What is it?
Capsule endoscopy is a procedure that allows video to be taken of the GI tract. By taking a pill that contains a miniature camera, the endoscopy passes through your digestive system during an eight-hour period. The pill transmits images to a portable computer on a belt that you wear. The images are transmitted at a rate of two frames per second while primarily focusing on the approximately 20 feet of small bowel that can’t easily be reached by a traditional endoscope or a colonoscope.
How is it Done?
Capsule endoscopy is normally done the first thing in the morning after you’ve fasted all night. Prior to the procedure, a group of patches with sensors are placed on your abdomen, and a small video recording device and battery pack are attached to a belt that’s worn around the waist during the procedure. After swallowing the endoscopy capsule with water you are sent home. You can have clear liquids after two hours, and you can have food and take your medications four hours after taking the capsule. Later in the day you’ll return to your physician’s office so the recording device can be removed. The video will be downloaded to the computer at that time. The capsule itself should pass through your body within 48 hours and doesn’t need to be retrieved.

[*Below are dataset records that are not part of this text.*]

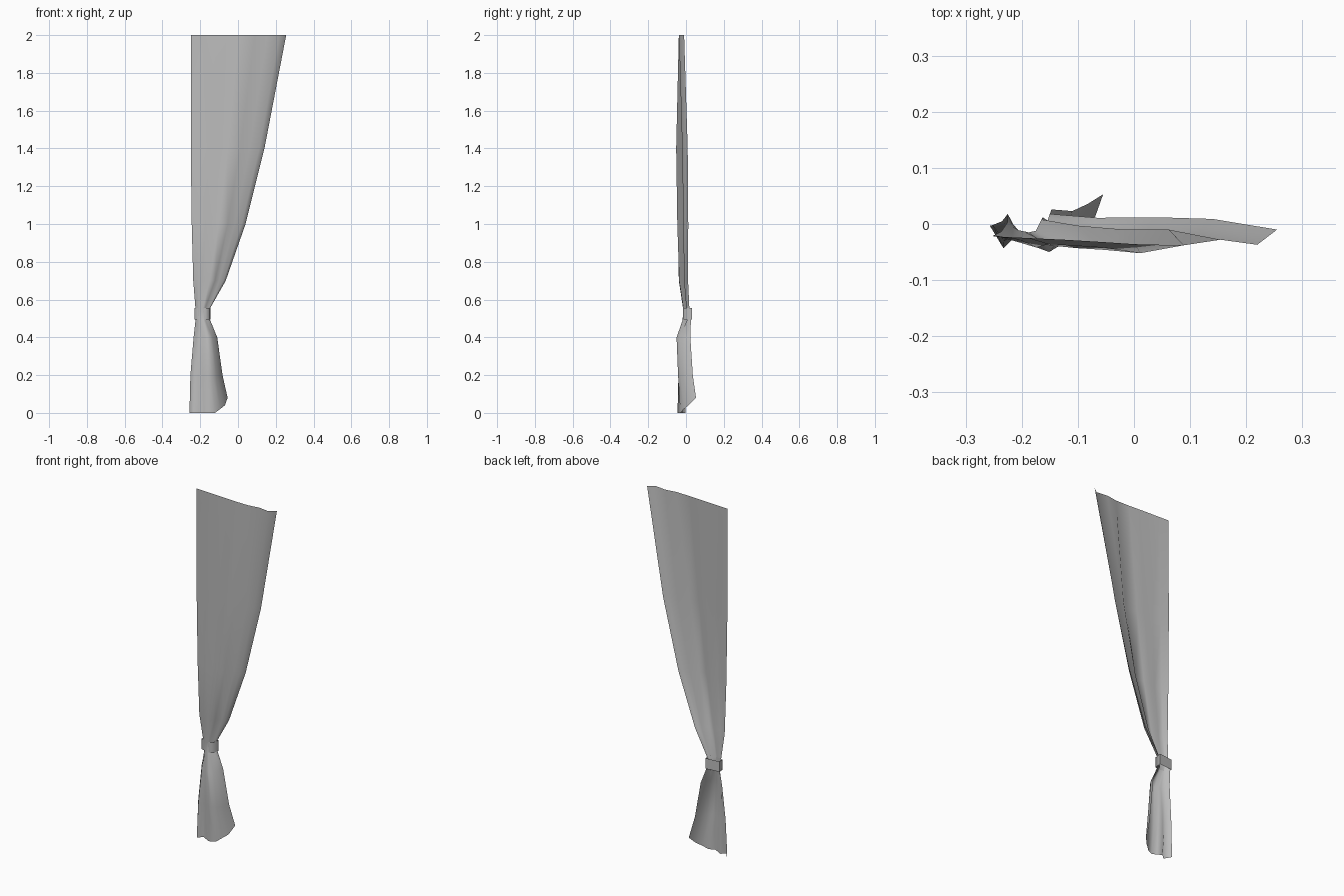
import bpy
import bmesh
import math

old = bpy.data.objects.get("Cube")
if old:
    bpy.data.objects.remove(old, do_unlink=True)


def make_material(name, colour):
    mat = bpy.data.materials.new(name)
    mat.use_nodes = True
    mat.diffuse_color = colour
    shader = mat.node_tree.nodes["Principled BSDF"]
    shader.inputs["Base Color"].default_value = colour
    shader.inputs["Roughness"].default_value = 0.8
    return mat


def loft(name, rows, mat, smooth_angle, closed=False):
    """Join rows of points, listed from top to bottom, with quads."""
    bm = bmesh.new()
    grid = [[bm.verts.new(point) for point in row] for row in rows]
    for upper, lower in zip(grid, grid[1:]):
        count = len(upper)
        for i in range(count if closed else count - 1):
            j = (i + 1) % count
            bm.faces.new((upper[i], lower[i], lower[j], upper[j]))
    mesh = bpy.data.meshes.new(name)
    bm.to_mesh(mesh)
    bm.free()
    mesh.materials.append(mat)
    obj = bpy.data.objects.new(name, mesh)
    bpy.context.collection.objects.link(obj)
    bpy.ops.object.select_all(action="DESELECT")
    obj.select_set(True)
    bpy.context.view_layer.objects.active = obj
    bpy.ops.object.shade_smooth_by_angle(angle=math.radians(smooth_angle))
    return obj


cloth = make_material("grey cloth", (0.5, 0.5, 0.5, 1.0))

# Position of each fold line across the width
fold_lines = (0, 0.12, 0.25, 0.38, 0.5, 0.67, 0.8, 0.93, 1)

# Each level: height, left edge, right edge, fold depths in millimetres
levels = [
    (2.0, -0.25, 0.255, (-22, -25, -28, -32, -36, -38, -28, -37, -10)),
    (1.4, -0.25, 0.14, (-20, -28, -36, -39, -42, -52, -10, -20, 9)),
    (1.0, -0.245, 0.04, (-18, -31, -42, -31, -43, -46, -10, -14, 12)),
    (0.7, -0.237, -0.065, (-14, -25, -35, -26, -38, -36, -3, -10, 11)),
    (0.55, -0.225, -0.15, (4, -5, -11, -13, -15, -12, 8, 2, 18)),
    (0.49, -0.225, -0.147, (18, 0, -12, -14, -18, -14, 12, 5, 26)),
    (0.4, -0.235, -0.11, (5, -14, -28, -30, -42, -50, -32, -8, 23)),
    (0.2, -0.252, -0.082, (-2, -30, -20, -30, -40, -42, -28, 0, 36)),
    (0.0, -0.257, -0.055, (-3, -43, -18, -32, -45, -30, -12, 13, 53)),
]
# The hem lifts towards its free corner
hem_lift = {6: 0.02, 7: 0.04, 8: 0.08}

# Gathered curtain sheet
curtain_rows = []
for z, left, right, folds in levels:
    row = []
    for i, (u, depth) in enumerate(zip(fold_lines, folds)):
        height = hem_lift.get(i, 0.0) if z == 0 else z
        row.append((left + (right - left) * u, depth / 1000, height))
    curtain_rows.append(row)
loft("curtain", curtain_rows, cloth, 120)

# Tie band looped around the gathered waist
band_outline = [(-0.23, -0.002), (-0.205, -0.01), (-0.175, -0.015),
                (-0.152, -0.008), (-0.146, 0.033), (-0.23, 0.025)]
band_rows = [[(x, y, z) for x, y in band_outline] for z in (0.555, 0.495)]
loft("tie_band", band_rows, cloth, 75, closed=True)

Capsule Endoscopy Procedure Video
This procedure is used to examine the small intestine for inflammation, bleeding, ulcers, or abnormal growths. The patient swallows a pill-shaped capsule that contains a lighted camera, known as an endoscope, which transmits video of the intestine.
Why is it done?
Capsule endoscopy is performed to address the following issues:
- Gastrointestinal blood loss
- Abnormal images of the gastrointestinal tract
- Chronic pain in the abdomen
- Chronic diarrhea
- Crohn’s disease
- Polyposis syndrome (an inherited disorder characterized by cancer of the colon and rectum)